It is definitely a complex question to answer. We can say, of course, that many good things have indeed happened, have indeed been accomplished, etc., but neither can we deny that there are still many issues to be tackled, problems to be solved, things to be done.
I suppose this is how things in general will always be. There will always be lights and shadows, progress in some areas and deficiencies and failures in others. But we just have to move on and do our best to chart a clearer and coordinated way to live our Christianity, personally and collectively, better. This will always be a work in progress, never a finished project in our earthly life.
I believe the first thing to do is to be profusely and sincerely thankful to God for the countless graces we have received through the history of our nation. We have to be thankful that as a people, we already had a strong religious inclination even before Christianity came to our shore.

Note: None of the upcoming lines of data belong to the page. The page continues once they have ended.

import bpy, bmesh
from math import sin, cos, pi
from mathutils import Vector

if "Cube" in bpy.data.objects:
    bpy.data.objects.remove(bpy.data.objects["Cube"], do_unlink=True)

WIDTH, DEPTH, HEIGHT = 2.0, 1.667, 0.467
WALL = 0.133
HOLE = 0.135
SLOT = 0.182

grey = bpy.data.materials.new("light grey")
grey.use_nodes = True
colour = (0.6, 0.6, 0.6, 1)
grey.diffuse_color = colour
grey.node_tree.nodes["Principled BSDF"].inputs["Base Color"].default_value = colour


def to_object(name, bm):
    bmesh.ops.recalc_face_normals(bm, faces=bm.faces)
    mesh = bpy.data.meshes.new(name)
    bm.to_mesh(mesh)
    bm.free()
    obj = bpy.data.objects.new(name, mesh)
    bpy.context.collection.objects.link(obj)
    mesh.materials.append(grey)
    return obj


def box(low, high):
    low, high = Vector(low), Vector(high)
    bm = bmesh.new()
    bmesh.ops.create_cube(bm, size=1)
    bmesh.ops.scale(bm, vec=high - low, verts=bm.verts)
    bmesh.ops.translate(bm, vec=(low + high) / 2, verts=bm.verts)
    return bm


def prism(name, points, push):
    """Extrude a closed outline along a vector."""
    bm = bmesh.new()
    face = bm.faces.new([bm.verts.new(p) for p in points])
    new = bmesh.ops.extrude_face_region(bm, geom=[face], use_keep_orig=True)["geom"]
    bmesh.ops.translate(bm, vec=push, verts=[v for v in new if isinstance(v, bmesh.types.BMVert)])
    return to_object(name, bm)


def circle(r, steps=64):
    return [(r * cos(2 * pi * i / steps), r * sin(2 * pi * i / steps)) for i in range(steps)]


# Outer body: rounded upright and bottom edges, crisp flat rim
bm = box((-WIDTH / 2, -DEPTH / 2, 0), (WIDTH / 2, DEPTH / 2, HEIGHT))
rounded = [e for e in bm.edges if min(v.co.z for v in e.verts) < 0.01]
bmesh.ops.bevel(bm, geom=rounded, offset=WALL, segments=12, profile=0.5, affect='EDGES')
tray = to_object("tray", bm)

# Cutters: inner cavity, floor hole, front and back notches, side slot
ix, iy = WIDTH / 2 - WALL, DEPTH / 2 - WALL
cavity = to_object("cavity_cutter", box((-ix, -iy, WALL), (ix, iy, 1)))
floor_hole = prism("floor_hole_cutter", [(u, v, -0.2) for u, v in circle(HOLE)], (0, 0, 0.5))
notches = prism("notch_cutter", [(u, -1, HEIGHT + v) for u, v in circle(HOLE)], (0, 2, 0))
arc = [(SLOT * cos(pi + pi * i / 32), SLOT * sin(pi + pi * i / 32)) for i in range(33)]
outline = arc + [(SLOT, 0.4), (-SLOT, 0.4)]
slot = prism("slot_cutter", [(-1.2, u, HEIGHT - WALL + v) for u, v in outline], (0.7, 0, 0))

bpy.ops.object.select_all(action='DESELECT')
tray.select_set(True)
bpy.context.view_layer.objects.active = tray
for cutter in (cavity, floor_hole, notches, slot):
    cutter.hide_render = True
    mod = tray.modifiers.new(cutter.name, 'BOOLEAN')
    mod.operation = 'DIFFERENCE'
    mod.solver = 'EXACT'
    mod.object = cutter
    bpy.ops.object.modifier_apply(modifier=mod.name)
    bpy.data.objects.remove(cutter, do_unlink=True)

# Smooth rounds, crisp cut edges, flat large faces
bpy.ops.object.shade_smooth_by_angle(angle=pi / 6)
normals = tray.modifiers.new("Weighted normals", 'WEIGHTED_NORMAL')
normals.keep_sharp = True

We already believed in some deity, in some spiritual and supernatural beings, etc., albeit mixed with a lot of superstitions. In this regard, we showed ourselves as a simple and a believing people, open and receptive to the Christian faith when it finally came to us.
Despite the heavy drama that played out in the Christianization of our country, we can confidently, even proudly say that we are a Christian nation that also knows how to be open, tolerant and friendly to a variety of other religions and beliefs. This can easily be shown by the many manifestations of popular piety that we can see in many parts of our country.
In Cebu, for example, the devotion to the Child Jesus (Sto. Niño) is strong and widespread. In Manila, we have the devotion to the Black Nazarene. The celebration of the feasts of patron saints is practiced everywhere. We have the “Simbang Gabi” tradition. And each liturgical season, as in Lent, Easter, Advent, has its peculiar way of living it. Thanks to God, we have a good number of priestly and religious vocations in the seminaries and various religious communities.
But a lot still need to be done and improved. The Christian formation of everyone has to continue developing, this time tackling the challenges of the new developments and the so-called new normal. The life of prayer really has to be made strong and consistent, one that would lead us to bear real and tangible fruits of personal holiness and apostolate.
There is also the question of whether we can truly consider ourselves as the vanguard of Christianity at least in Asia as we are expected to be. Yes, we cannot deny that many Filipinos who are working abroad or who have already migrated, are bringing with them at least some traces of the Christian spirit to where they work and live.
Indeed, there are many fruits that we can reap after 500 years of Christianity, but there are still a lot more, in fact endlessly more, that still need to be done. Our Church leaders—bishops, priests, and active lay people—should continue to do their best in propagating the Christian faith and life everywhere, starting with where they are now.*